Anyone who has boarded flights out of John F. Kennedy, LaGuardia or Newark airports will agree. Asian airport infrastructure, from Singapore to Dubai, is far superior.
US roads and bridges are also in a state of disrepair. The American railway network, Amtrak, is a shambles. Bullet trains in the world’s largest economy are unheard of. The New York subway is shambolic as well.
Now the McKinsey Global Institute (MGI) has shed light on the reasons for this sorry state of affairs. According to the firm’s report published recently, “China spends more on economic infrastructure annually than North America and Western Europe combined.”
Infrastructure spending is, in fact, falling across the industrialised world: the US, Britain, Australia and Italy. The exceptions are Japan, Germany and China.
Let’s mine the data. In the 21-year period between 1992 and 2013 China spent an average of 8.6 per cent of GDP every year on infrastructure. India did relatively well with an average annual expenditure on infrastructure of 4.9 per cent of GDP.
This was during the post-1991 economic reforms period when liberalisation encouraged foreign direct investment (FDI) in infrastructure. Public private partnerships (PPP) also took off, especially in highways and other civic projects.
In contrast, the US spent an annual average of 2.5 per cent of GDP on infrastructure during this 21-year period – less than a third of China’s average spend. (America’s larger economy though obviously made absolute expenditure in the US higher.) Western Europe and Latin America too spent just 2.5 per cent and 2.4 per cent of GDP respectively on average every year on infrastructure.
The downside of China’s infra splurge is the phalanx of overbuilt infrastructure – empty buildings, closed malls and entire ghost towns. With the Chinese economy in trouble, a banking and real estate crisis looms. Infra spending is likely to slow as demand catches up only gradually with supply.
The McKinsey report suggests greater private investment in infra-deficit countries like India. That is exactly what Transport Minister Nitin Gadkari is doing. His ministry is currently building 27 km of roads and highways a day. The target is 30-35 km a day by 2017.
India’s new FDI liberalisation norms in the aviation sector will boost both brownfield and greenfield airports. Private investment in airports in Mumbai, New Delhi and Hyderabad over the past few years has transformed travellers’ experiences and boosted tourism.
Trump is right to bemoan JFK airport’s crumbling terminals. America needs to play catch-up with Asia across a swathe of infra sectors. De-industrialisation has hit America hard. Cities like Detroit, once the nerve centre of the American automobile industry, have lost over half their population during the last two decades. Jobs in industry are shrinking. Downtown areas in many US cities present a picture of desolation and crime.

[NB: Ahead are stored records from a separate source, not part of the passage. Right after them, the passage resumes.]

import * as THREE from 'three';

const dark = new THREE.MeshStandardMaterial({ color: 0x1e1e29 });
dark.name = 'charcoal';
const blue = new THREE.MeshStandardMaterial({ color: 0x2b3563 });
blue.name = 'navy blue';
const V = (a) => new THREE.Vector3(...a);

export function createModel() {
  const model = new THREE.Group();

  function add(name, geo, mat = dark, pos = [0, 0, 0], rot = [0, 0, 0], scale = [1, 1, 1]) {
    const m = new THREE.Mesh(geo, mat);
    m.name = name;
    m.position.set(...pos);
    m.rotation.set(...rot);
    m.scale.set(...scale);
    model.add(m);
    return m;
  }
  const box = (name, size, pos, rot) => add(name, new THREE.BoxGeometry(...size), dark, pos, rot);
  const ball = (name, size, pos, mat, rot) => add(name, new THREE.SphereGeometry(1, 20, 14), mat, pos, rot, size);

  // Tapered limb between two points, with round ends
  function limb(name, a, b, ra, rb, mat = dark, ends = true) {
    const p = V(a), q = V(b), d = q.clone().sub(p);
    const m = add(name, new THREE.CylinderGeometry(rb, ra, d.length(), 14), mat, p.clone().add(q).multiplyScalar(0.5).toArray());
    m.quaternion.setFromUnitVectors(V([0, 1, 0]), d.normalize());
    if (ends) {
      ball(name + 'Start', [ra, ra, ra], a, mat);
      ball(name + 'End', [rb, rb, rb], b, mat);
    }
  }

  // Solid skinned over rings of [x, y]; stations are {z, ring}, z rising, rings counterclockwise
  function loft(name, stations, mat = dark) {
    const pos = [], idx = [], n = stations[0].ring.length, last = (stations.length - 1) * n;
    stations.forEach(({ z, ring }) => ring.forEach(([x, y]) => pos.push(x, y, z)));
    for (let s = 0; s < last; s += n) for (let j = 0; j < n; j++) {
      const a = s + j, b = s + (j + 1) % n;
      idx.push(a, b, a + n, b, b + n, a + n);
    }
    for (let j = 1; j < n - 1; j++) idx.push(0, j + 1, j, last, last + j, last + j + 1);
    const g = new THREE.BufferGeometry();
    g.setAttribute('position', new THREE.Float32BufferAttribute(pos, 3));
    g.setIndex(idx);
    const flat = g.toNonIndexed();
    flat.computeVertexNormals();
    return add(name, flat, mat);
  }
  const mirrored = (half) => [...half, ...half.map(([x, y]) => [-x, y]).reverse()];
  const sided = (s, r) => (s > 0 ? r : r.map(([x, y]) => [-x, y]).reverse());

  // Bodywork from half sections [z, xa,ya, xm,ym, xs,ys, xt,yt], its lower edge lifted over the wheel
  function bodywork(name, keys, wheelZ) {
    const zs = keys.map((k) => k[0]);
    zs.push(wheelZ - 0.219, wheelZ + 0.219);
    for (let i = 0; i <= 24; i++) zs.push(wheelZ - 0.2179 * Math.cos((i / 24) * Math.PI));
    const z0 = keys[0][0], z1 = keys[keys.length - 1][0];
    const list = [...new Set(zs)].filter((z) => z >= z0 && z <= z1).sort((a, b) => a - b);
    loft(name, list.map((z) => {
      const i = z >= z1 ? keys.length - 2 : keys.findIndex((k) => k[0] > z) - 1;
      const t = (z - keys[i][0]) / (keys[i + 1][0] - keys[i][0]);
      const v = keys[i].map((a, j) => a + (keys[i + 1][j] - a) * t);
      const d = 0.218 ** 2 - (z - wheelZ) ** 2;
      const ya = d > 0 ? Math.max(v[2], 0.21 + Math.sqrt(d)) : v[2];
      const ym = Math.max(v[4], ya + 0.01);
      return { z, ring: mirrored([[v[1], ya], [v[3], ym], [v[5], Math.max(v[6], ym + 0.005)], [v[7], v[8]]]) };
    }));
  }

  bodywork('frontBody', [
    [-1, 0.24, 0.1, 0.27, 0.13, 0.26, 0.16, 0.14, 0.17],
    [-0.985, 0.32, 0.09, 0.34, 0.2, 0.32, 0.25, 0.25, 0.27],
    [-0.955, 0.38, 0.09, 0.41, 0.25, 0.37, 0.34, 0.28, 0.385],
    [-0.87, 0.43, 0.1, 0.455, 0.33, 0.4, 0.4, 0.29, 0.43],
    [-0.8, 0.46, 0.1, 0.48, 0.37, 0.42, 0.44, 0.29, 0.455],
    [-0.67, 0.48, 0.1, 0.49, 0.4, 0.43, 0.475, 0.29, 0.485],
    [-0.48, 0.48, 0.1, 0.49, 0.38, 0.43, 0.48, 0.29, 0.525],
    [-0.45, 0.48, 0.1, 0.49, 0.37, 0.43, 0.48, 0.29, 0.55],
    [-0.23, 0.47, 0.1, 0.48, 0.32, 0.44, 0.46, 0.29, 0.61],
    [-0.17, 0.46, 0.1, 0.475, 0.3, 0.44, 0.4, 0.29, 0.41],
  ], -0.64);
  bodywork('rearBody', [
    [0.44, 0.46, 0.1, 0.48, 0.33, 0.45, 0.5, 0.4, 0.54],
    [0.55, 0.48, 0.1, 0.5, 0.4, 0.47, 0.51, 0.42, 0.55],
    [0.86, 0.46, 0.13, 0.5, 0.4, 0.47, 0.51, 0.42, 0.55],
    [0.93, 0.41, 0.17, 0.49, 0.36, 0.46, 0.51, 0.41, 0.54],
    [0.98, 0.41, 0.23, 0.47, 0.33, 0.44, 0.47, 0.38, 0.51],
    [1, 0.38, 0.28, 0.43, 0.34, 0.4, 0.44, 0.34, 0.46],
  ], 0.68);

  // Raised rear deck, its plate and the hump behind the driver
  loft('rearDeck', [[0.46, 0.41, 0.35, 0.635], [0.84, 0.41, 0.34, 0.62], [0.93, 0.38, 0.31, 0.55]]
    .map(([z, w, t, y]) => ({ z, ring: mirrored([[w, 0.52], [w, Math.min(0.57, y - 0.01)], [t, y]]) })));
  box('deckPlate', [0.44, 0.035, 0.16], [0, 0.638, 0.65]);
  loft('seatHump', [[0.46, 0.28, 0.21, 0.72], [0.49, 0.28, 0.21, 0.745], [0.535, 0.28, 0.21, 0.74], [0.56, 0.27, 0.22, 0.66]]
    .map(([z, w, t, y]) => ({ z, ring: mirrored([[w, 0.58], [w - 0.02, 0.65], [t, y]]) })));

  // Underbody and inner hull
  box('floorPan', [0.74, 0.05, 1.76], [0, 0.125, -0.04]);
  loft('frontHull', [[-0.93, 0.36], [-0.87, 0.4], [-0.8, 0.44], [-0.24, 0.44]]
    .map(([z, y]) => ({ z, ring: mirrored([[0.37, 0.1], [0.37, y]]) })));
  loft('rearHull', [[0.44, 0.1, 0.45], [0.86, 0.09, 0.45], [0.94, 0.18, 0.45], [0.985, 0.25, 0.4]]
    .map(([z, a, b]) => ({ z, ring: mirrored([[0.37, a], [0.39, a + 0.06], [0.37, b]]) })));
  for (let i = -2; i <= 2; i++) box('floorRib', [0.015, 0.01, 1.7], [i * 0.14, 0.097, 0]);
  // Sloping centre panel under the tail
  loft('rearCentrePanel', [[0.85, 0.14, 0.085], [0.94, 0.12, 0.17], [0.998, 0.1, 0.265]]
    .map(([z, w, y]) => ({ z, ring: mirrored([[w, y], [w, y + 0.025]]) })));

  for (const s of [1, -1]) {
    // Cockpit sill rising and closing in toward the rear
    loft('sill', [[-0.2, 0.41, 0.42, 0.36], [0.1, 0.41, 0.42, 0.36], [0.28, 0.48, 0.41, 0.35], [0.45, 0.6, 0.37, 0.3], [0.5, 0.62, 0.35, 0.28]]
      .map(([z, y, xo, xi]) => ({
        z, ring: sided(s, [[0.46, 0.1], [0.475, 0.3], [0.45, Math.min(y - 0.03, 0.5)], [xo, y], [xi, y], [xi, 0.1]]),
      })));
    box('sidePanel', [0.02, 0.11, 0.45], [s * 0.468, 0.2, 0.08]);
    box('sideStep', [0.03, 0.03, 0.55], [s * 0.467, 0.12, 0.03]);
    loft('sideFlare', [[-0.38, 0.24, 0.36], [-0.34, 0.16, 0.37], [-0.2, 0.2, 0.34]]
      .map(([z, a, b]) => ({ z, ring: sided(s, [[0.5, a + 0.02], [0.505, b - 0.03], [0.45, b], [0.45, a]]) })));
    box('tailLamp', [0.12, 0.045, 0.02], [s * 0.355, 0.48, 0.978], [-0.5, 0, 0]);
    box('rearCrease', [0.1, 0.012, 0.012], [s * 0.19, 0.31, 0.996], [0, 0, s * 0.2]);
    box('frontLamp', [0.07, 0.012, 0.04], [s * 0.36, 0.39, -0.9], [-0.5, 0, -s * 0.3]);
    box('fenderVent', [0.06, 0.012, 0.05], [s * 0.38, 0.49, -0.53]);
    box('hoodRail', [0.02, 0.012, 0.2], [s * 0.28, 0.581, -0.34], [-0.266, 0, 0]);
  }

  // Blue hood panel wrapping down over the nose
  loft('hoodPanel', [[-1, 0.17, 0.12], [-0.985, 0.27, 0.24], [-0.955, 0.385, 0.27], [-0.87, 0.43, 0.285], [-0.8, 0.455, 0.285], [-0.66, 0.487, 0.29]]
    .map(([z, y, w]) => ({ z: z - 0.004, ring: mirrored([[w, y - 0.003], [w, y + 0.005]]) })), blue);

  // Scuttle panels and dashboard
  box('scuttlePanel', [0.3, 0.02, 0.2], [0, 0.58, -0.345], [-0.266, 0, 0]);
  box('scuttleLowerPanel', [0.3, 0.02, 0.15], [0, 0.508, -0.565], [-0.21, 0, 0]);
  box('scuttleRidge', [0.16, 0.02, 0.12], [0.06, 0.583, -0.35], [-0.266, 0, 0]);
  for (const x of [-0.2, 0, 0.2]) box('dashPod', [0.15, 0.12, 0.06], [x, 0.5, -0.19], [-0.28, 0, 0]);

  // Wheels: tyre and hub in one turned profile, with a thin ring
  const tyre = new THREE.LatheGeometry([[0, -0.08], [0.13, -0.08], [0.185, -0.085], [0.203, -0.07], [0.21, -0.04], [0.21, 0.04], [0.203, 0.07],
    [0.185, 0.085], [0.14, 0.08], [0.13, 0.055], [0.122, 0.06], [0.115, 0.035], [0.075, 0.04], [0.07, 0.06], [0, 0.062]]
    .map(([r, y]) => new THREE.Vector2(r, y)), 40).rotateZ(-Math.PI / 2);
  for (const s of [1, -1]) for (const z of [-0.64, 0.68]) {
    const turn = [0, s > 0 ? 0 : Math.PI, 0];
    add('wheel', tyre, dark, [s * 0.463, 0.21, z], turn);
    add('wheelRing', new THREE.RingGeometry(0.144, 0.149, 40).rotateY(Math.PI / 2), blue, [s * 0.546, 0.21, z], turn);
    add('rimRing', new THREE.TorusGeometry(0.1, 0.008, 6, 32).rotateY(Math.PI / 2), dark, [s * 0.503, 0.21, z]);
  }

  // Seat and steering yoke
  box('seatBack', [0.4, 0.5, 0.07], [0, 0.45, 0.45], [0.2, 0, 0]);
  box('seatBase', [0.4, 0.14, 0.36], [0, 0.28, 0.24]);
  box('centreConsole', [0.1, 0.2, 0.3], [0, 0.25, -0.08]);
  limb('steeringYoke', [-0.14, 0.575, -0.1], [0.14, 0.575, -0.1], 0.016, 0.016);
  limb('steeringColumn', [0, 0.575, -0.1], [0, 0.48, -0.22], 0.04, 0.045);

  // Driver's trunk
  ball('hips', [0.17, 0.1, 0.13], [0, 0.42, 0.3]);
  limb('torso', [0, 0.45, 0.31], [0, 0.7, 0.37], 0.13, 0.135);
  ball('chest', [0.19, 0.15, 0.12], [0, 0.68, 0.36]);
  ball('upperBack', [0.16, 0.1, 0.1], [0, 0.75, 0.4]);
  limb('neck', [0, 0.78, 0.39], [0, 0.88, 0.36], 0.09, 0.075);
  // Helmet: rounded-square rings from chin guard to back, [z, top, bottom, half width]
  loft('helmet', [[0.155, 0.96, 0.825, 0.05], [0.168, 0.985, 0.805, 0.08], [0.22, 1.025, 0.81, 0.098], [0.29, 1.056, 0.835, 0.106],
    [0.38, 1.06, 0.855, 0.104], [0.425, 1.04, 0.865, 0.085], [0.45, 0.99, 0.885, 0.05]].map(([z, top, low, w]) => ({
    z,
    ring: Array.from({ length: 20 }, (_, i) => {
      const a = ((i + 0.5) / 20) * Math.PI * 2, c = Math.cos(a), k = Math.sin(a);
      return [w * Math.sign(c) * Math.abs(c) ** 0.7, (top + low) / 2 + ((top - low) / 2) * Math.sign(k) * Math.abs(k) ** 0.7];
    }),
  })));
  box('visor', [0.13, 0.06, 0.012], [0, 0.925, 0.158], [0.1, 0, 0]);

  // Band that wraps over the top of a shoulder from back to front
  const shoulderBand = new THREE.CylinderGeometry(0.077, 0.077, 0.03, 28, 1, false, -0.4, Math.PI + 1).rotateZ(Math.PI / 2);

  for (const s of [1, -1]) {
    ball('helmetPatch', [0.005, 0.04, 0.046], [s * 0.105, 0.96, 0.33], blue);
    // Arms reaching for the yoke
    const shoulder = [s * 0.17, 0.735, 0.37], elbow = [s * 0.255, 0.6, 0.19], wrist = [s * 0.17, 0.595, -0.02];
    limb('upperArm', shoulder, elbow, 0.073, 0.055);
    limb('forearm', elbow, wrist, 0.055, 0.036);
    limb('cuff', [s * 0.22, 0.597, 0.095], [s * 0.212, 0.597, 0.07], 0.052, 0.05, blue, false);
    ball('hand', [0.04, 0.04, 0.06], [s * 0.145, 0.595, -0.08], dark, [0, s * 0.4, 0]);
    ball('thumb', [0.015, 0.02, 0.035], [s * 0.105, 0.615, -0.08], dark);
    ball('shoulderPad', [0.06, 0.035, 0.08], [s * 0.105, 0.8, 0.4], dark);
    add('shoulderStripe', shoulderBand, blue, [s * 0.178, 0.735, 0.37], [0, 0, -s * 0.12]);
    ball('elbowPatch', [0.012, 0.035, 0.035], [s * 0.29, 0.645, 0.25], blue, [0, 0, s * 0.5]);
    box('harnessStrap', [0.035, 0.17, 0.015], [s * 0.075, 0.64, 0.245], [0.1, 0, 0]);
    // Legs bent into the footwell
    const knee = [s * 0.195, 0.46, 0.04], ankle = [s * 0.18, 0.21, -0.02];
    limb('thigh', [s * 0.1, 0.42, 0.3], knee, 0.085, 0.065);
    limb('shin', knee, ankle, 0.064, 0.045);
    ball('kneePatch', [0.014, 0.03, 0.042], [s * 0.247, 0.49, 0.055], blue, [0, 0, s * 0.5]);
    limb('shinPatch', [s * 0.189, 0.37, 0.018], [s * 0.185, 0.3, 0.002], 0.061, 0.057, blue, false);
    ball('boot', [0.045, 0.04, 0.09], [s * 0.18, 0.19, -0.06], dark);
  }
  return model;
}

It is this angst among America’s middle-class that Trump is tapping into. It could impact the forthcoming US presidential election in unpredictable ways.